Pictures paired with source code

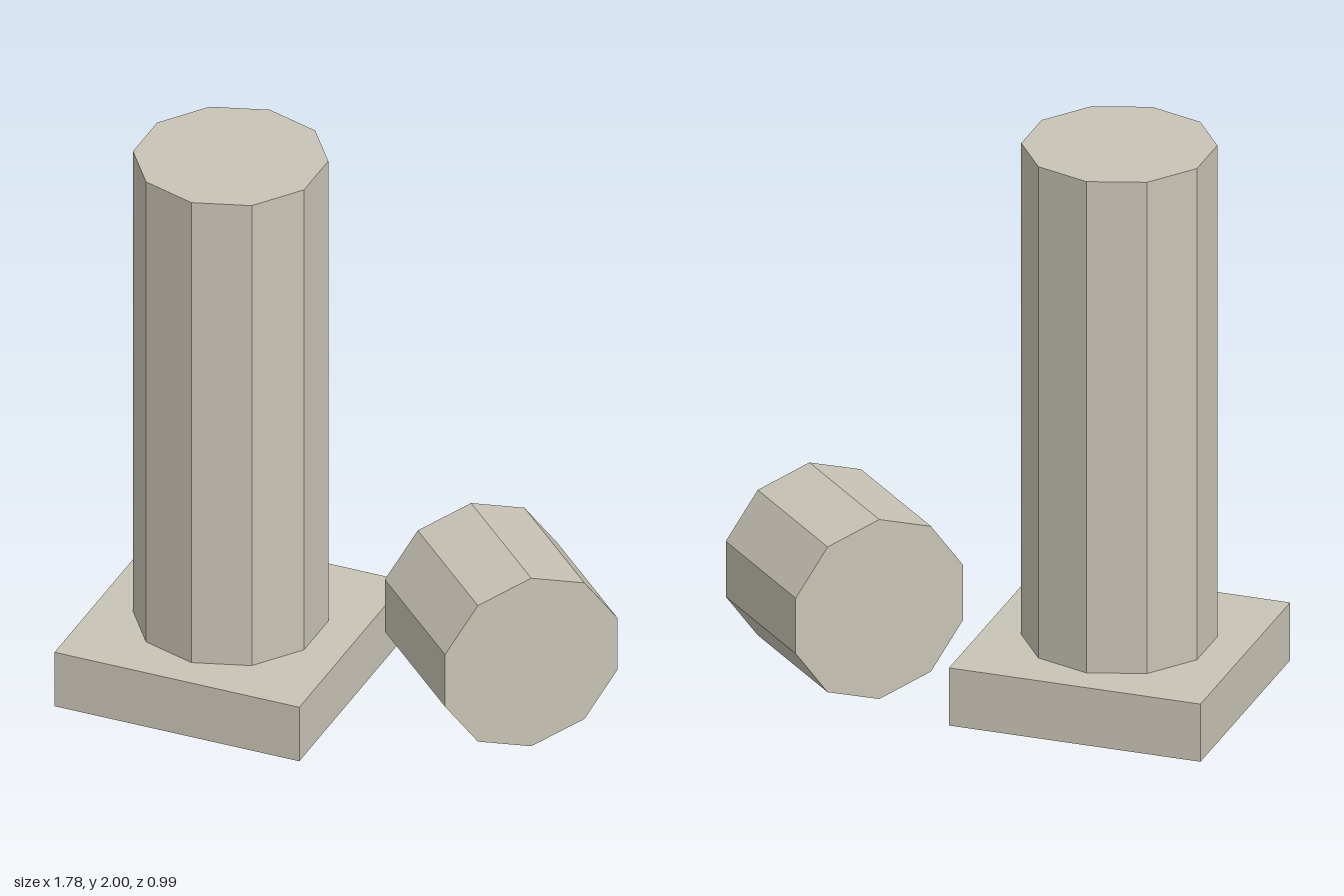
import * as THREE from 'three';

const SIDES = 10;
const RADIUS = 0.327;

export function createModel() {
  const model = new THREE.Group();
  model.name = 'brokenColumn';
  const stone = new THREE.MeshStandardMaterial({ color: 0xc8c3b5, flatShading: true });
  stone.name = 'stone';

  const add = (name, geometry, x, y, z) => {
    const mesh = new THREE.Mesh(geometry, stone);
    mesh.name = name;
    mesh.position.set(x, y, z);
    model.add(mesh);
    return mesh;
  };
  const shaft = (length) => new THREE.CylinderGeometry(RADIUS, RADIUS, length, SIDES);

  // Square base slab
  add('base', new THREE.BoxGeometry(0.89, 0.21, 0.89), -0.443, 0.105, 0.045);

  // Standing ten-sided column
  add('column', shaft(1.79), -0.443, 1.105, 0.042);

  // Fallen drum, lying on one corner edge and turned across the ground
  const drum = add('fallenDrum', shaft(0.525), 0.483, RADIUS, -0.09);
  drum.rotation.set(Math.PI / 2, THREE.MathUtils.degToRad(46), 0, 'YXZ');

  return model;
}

## Task details
Although the records contain pictures, the copy should consist of their text alone, reproduced exactly.

## Expected answer
import * as THREE from 'three';

const SIDES = 10;
const RADIUS = 0.327;

export function createModel() {
  const model = new THREE.Group();
  model.name = 'brokenColumn';
  const stone = new THREE.MeshStandardMaterial({ color: 0xc8c3b5, flatShading: true });
  stone.name = 'stone';

  const add = (name, geometry, x, y, z) => {
    const mesh = new THREE.Mesh(geometry, stone);
    mesh.name = name;
    mesh.position.set(x, y, z);
    model.add(mesh);
    return mesh;
  };
  const shaft = (length) => new THREE.CylinderGeometry(RADIUS, RADIUS, length, SIDES);

  // Square base slab
  add('base', new THREE.BoxGeometry(0.89, 0.21, 0.89), -0.443, 0.105, 0.045);

  // Standing ten-sided column
  add('column', shaft(1.79), -0.443, 1.105, 0.042);

  // Fallen drum, lying on one corner edge and turned across the ground
  const drum = add('fallenDrum', shaft(0.525), 0.483, RADIUS, -0.09);
  drum.rotation.set(Math.PI / 2, THREE.MathUtils.degToRad(46), 0, 'YXZ');

  return model;
}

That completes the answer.